See a short video of some of the highlights of
For those of us in the traditional TV sector, changes can be divided into “positive” and unsettlingly “disruptive.” Here is how they parse out for me:
Measurement Getting More Focused and Transparent
With all of the big and small data sets available and the advanced technology to drive analytics, we are now able to get to the core of consumer tracking behavior instead of relying on age and gender proxies. CIMM’s Jane Clarke believes that there are two big positive trends in measurement: profiling and access. "One big trend is to profile customers based on the data and linking datasets across platforms such as linking purchase data with media use data. The media data revolution started in digital and is now moving into TV,” she said. “The second trend is the proliferation of ways to access data. Planning and buying are evaluating effectiveness across platforms. This is driven by the desire to move away from linear rating points, away from surrogates of age and gender, to target consumers."
Now We Can Measure Sales Funnel Instead of Demographics
Along those lines, we can now attribute actual sales results to specific media campaigns. This frees us to valuate audiences based on actual purchases. Dunnhumby’s Lung Huang explained, “It is all about big data. We are ultimately doing matching exposure to purchase based on a verified household or person. We are taking the guesswork out of it. When Ted Turner first started CNN and it wasn’t rated, he sold ginsu knives. He didn't care about ratings. He wanted to see how many knives he sold. It is freeing today not to be tied to legacy. There are many different audiences and we can show you that they saw the ad and bought [the product.]”
The Long View Is Much More Important
We tend to have a short attention span in the TV business. Facebook’s
Patrick Harris noted, “We tend to overestimate in short term and underestimate in the long term. Where is the content where you are living three years from now? The creative bar has changed. It
is now adding value when it used to be getting attention.”
Is Programmatic Destined to Include TV?
Can we expect programmatic to expand to television any time soon? Visible World’s Seth Haberman says this has already happened. But Beth Rockwood of Discovery believes that “the television business is different in that the inventory is generally tight and therefore enjoys very high CPMs, especially in broadcast.” Meanwhile Dave Morgan of Simulmedia sees both sides, and noted, “If programmatic TV means that a large portion of TV advertising will soon be bought and sold on a data-driven, audience-denomiated basis on metrics other than sex/age demographics, the answer is yes. That day is coming fast. However, if programmatic TV means that TV ads are about to be bought and sold machine-to-machine on a dynamic, real-time auction basis like online display: no. That kind of programmatic TV is years and years away."
Technology Brings Its Own Timing Challenges

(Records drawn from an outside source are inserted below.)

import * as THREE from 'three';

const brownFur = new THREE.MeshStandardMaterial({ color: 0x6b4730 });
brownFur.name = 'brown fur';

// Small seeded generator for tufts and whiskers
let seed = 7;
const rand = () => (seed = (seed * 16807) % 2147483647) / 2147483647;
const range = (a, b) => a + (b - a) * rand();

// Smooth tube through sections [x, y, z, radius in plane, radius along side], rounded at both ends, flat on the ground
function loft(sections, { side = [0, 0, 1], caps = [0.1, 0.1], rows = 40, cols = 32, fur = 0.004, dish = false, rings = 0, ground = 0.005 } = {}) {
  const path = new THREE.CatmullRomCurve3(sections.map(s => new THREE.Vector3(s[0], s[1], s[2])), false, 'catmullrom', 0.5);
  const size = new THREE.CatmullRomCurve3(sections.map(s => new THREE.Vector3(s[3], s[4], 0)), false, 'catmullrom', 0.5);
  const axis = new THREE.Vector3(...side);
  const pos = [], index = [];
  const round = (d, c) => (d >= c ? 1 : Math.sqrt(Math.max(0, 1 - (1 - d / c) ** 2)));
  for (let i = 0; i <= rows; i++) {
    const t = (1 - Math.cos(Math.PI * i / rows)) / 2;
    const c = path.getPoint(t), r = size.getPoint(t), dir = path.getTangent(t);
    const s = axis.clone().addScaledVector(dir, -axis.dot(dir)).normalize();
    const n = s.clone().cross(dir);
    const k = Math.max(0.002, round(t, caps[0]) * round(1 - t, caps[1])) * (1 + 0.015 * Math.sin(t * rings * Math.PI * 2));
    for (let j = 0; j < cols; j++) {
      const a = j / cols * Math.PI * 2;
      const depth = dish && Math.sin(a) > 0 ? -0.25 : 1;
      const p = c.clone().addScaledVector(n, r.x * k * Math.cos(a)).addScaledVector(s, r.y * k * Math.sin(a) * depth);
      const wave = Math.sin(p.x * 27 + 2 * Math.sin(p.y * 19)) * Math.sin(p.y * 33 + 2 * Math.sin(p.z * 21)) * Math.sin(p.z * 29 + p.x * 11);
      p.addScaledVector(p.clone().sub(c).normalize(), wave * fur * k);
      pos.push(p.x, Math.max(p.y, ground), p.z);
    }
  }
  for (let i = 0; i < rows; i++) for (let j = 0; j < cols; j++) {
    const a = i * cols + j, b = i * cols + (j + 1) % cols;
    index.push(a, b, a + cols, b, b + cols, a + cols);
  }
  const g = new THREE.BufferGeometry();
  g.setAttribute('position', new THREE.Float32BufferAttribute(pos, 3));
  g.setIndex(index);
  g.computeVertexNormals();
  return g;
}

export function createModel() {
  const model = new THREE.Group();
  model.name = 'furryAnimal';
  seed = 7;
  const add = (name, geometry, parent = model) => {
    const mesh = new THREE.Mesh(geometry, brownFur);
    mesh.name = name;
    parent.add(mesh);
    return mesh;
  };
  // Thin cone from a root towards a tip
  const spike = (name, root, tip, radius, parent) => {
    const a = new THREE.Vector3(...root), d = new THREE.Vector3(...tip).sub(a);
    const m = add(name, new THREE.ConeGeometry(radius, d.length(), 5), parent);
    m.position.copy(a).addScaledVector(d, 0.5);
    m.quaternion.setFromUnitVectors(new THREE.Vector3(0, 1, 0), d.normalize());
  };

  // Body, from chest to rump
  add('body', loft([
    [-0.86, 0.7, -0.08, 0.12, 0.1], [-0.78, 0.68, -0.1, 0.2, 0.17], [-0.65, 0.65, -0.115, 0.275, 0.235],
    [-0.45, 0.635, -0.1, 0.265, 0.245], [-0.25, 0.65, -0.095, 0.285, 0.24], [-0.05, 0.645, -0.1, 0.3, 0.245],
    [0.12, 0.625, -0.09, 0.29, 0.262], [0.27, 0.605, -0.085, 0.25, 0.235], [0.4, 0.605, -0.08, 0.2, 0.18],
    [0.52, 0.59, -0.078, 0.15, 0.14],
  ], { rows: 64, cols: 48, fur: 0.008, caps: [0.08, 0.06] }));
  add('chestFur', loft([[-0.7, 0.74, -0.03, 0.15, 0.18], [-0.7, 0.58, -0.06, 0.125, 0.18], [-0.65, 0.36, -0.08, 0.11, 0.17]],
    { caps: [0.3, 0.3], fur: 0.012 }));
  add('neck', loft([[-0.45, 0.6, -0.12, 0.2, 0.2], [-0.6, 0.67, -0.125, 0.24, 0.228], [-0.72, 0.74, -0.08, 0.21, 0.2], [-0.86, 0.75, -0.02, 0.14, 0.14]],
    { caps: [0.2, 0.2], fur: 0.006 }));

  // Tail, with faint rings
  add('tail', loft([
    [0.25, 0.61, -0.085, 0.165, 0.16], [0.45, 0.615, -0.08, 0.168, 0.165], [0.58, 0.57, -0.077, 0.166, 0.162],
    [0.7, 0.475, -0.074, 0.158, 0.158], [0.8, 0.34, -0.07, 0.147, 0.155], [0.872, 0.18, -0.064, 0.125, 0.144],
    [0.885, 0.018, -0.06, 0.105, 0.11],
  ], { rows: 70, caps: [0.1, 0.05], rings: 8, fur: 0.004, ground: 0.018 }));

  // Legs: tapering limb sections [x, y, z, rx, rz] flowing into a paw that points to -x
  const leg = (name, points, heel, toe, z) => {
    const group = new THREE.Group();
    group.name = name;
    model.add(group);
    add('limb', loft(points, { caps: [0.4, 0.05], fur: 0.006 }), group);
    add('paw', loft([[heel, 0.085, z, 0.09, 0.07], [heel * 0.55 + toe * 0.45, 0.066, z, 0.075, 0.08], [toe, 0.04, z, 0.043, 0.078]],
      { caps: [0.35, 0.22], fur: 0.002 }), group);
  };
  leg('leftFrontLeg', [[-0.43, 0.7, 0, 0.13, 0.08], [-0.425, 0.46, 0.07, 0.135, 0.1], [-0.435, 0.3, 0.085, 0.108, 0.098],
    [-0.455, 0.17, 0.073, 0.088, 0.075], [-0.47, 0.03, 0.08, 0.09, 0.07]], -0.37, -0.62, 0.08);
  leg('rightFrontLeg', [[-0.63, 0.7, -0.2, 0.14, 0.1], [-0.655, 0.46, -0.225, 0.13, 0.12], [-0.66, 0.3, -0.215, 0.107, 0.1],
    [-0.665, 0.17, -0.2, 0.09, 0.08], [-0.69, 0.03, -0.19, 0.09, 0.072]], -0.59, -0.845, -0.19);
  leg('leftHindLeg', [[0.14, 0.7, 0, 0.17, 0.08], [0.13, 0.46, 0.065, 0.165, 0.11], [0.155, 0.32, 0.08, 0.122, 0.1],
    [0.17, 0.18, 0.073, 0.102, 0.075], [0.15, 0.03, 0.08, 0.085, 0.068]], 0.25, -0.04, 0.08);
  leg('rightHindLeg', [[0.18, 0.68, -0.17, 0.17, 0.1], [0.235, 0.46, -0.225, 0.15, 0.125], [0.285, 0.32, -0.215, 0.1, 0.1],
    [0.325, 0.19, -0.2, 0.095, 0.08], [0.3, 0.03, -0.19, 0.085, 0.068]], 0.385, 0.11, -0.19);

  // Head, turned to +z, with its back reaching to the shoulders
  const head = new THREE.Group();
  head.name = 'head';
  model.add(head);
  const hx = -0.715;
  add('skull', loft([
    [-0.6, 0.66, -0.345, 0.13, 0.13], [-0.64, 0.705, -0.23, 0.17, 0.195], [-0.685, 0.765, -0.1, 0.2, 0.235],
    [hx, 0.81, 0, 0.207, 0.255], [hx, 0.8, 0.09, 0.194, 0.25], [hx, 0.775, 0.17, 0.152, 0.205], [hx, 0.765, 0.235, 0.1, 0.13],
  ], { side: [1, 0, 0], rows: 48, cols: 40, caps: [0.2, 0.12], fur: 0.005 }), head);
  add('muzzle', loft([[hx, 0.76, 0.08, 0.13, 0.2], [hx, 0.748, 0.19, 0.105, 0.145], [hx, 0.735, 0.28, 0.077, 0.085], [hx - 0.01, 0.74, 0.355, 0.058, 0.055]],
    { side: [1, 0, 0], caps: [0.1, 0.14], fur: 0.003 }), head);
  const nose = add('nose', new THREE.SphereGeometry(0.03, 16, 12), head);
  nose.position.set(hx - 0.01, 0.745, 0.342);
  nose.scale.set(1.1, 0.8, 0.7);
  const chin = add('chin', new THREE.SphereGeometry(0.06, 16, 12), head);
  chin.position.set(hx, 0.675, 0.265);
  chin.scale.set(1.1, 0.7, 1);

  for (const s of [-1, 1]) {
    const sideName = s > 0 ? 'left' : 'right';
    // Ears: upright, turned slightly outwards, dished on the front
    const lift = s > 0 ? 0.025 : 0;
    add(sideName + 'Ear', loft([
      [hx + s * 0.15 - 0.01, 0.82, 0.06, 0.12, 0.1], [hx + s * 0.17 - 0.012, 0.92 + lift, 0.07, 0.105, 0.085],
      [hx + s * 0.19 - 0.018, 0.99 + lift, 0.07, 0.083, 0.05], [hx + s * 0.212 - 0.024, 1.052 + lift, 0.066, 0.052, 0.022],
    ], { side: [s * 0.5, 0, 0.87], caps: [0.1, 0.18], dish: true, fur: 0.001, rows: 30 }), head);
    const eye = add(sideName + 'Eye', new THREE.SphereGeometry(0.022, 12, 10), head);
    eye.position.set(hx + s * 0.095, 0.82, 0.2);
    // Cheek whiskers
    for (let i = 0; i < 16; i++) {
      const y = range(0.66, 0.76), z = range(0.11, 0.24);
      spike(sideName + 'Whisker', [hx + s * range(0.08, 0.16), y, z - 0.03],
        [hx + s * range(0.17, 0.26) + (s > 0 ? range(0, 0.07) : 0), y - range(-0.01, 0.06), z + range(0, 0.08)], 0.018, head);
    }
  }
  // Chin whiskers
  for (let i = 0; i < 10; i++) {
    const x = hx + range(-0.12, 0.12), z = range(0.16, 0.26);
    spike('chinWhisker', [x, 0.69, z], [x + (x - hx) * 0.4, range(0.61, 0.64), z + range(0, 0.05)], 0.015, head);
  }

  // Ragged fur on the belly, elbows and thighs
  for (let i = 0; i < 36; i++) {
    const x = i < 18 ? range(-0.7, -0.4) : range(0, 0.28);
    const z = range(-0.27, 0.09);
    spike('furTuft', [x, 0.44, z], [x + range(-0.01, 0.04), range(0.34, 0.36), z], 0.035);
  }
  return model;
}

Mike Willner of Penthera noted the technological challenge of streaming ad-supported video content: “When you add advertising to downloaded content, it becomes more complicated because of the ad flights. Christmas ads can be streamed on Dec. 24, but viewed on Dec. 26. So we would need to download the next flight of ads. We have technology that helps to do this, we can ID the user and what content they are viewing, and we can coordinate with the advertiser. But we can only upload new ads in a streaming environment, not when [video] is downloaded for future use.”
Despite the dizzying spiral of change, it is possible to carve out a path to assured future television success in the evolving media ecosystem. The secret is to stay on top of the trends and take calculated long-term risks.